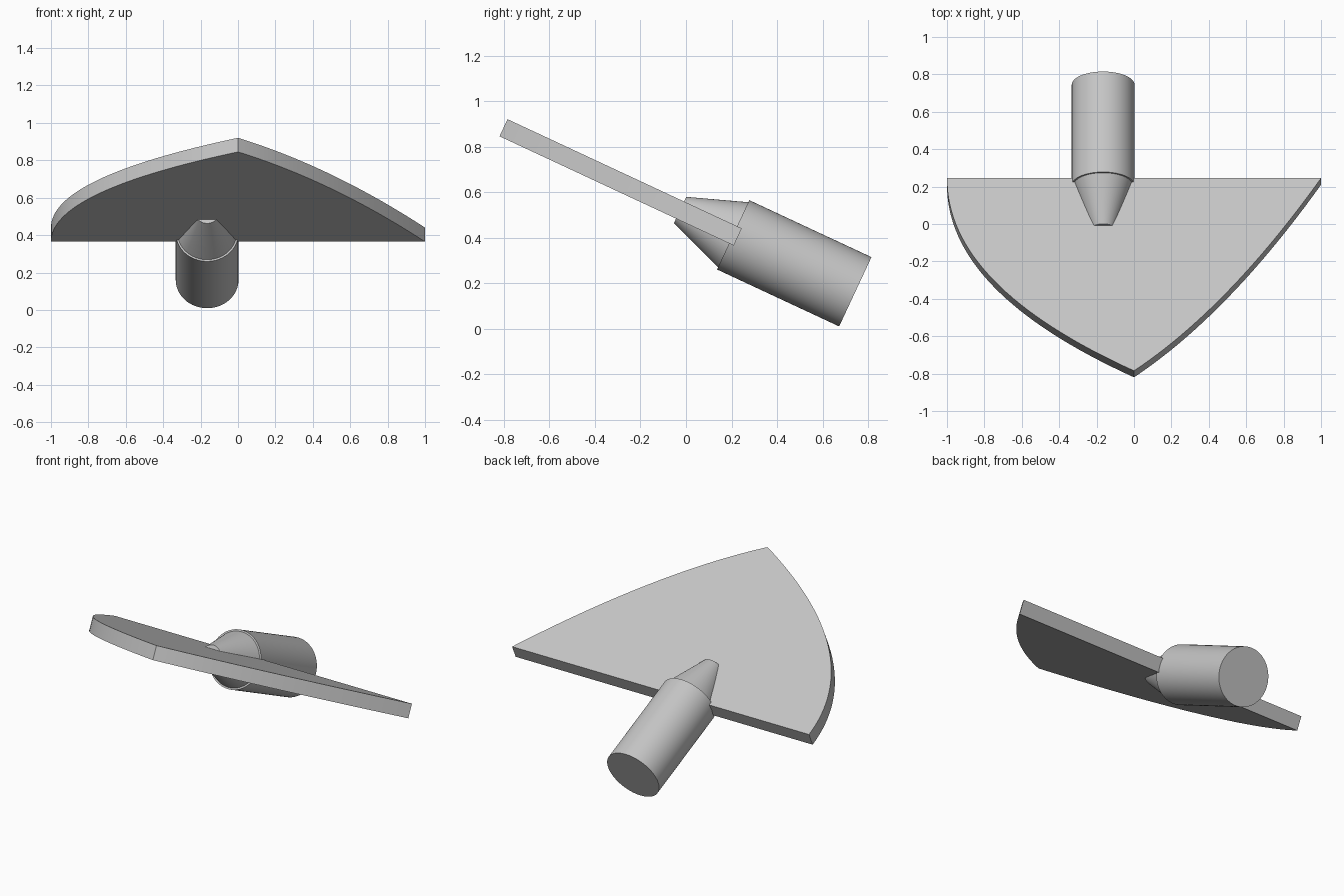
import bpy, bmesh, math
from mathutils import Matrix, Vector

cube = bpy.data.objects.get("Cube")
if cube:
    bpy.data.objects.remove(cube, do_unlink=True)

grey = bpy.data.materials.new("plain_grey")
grey.use_nodes = True
colour = (0.56, 0.56, 0.56, 1)
grey.diffuse_color = colour
grey.node_tree.nodes["Principled BSDF"].inputs["Base Color"].default_value = colour

# Everything is built flat along y, then tilted down towards the back
TILT = Matrix.Translation((0, 0.2275, 0.4025)) @ Matrix.Rotation(math.radians(-25), 4, "X")
BLADE_LENGTH, THICKNESS = 1.136, 0.083


def finish(bm, name):
    bmesh.ops.recalc_face_normals(bm, faces=bm.faces)
    mesh = bpy.data.meshes.new(name)
    bm.to_mesh(mesh)
    bm.free()
    mesh.transform(TILT)
    mesh.materials.append(grey)
    obj = bpy.data.objects.new(name, mesh)
    bpy.context.collection.objects.link(obj)
    bpy.ops.object.select_all(action="DESELECT")
    obj.select_set(True)
    bpy.context.view_layer.objects.active = obj
    bpy.ops.object.shade_smooth_by_angle(angle=math.radians(25))
    return obj


def arc(a, b, c, steps=32):
    a, b, c = Vector(a), Vector(b), Vector(c)
    ts = [i / steps for i in range(steps + 1)]
    return [a * (1 - t) ** 2 + b * 2 * t * (1 - t) + c * t * t for t in ts]


# Blade: pointed outline with one full and one shallow curved edge
tip = (0, -BLADE_LENGTH)
outline = arc((-1, 0), (-1, -0.636), tip) + arc(tip, (0.5, -0.77), (1, 0))[1:]
bm = bmesh.new()
face = bm.faces.new([bm.verts.new((p.x, p.y, -THICKNESS / 2)) for p in outline])
top = bmesh.ops.extrude_face_region(bm, geom=[face])["geom"]
bmesh.ops.translate(bm, vec=(0, 0, THICKNESS),
                    verts=[g for g in top if isinstance(g, bmesh.types.BMVert)])
finish(bm, "blade")


# Handle socket: straight barrel, and a tapered nose with a slight step
def tapered(name, y_front, r_front, y_back, r_back, x=-0.165):
    bm = bmesh.new()
    place = (Matrix.Translation((x, (y_front + y_back) / 2, 0))
             @ Matrix.Rotation(math.radians(-90), 4, "X"))
    bmesh.ops.create_cone(bm, cap_ends=True, segments=64, radius1=r_front,
                          radius2=r_back, depth=y_back - y_front, matrix=place)
    finish(bm, name)


tapered("socket_barrel", -0.0225, 0.168, 0.57, 0.168)
tapered("socket_nose", -0.28, 0.064, -0.0225, 0.158)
○ ○ ○ ○
[WHAT YOU HAVE TO DO] Repeat the whole of the material above exactly, but keep the pictures out.

[RESPONSE AREA]
import bpy, bmesh, math
from mathutils import Matrix, Vector

cube = bpy.data.objects.get("Cube")
if cube:
    bpy.data.objects.remove(cube, do_unlink=True)

grey = bpy.data.materials.new("plain_grey")
grey.use_nodes = True
colour = (0.56, 0.56, 0.56, 1)
grey.diffuse_color = colour
grey.node_tree.nodes["Principled BSDF"].inputs["Base Color"].default_value = colour

# Everything is built flat along y, then tilted down towards the back
TILT = Matrix.Translation((0, 0.2275, 0.4025)) @ Matrix.Rotation(math.radians(-25), 4, "X")
BLADE_LENGTH, THICKNESS = 1.136, 0.083


def finish(bm, name):
    bmesh.ops.recalc_face_normals(bm, faces=bm.faces)
    mesh = bpy.data.meshes.new(name)
    bm.to_mesh(mesh)
    bm.free()
    mesh.transform(TILT)
    mesh.materials.append(grey)
    obj = bpy.data.objects.new(name, mesh)
    bpy.context.collection.objects.link(obj)
    bpy.ops.object.select_all(action="DESELECT")
    obj.select_set(True)
    bpy.context.view_layer.objects.active = obj
    bpy.ops.object.shade_smooth_by_angle(angle=math.radians(25))
    return obj


def arc(a, b, c, steps=32):
    a, b, c = Vector(a), Vector(b), Vector(c)
    ts = [i / steps for i in range(steps + 1)]
    return [a * (1 - t) ** 2 + b * 2 * t * (1 - t) + c * t * t for t in ts]


# Blade: pointed outline with one full and one shallow curved edge
tip = (0, -BLADE_LENGTH)
outline = arc((-1, 0), (-1, -0.636), tip) + arc(tip, (0.5, -0.77), (1, 0))[1:]
bm = bmesh.new()
face = bm.faces.new([bm.verts.new((p.x, p.y, -THICKNESS / 2)) for p in outline])
top = bmesh.ops.extrude_face_region(bm, geom=[face])["geom"]
bmesh.ops.translate(bm, vec=(0, 0, THICKNESS),
                    verts=[g for g in top if isinstance(g, bmesh.types.BMVert)])
finish(bm, "blade")


# Handle socket: straight barrel, and a tapered nose with a slight step
def tapered(name, y_front, r_front, y_back, r_back, x=-0.165):
    bm = bmesh.new()
    place = (Matrix.Translation((x, (y_front + y_back) / 2, 0))
             @ Matrix.Rotation(math.radians(-90), 4, "X"))
    bmesh.ops.create_cone(bm, cap_ends=True, segments=64, radius1=r_front,
                          radius2=r_back, depth=y_back - y_front, matrix=place)
    finish(bm, name)


tapered("socket_barrel", -0.0225, 0.168, 0.57, 0.168)
tapered("socket_nose", -0.28, 0.064, -0.0225, 0.158)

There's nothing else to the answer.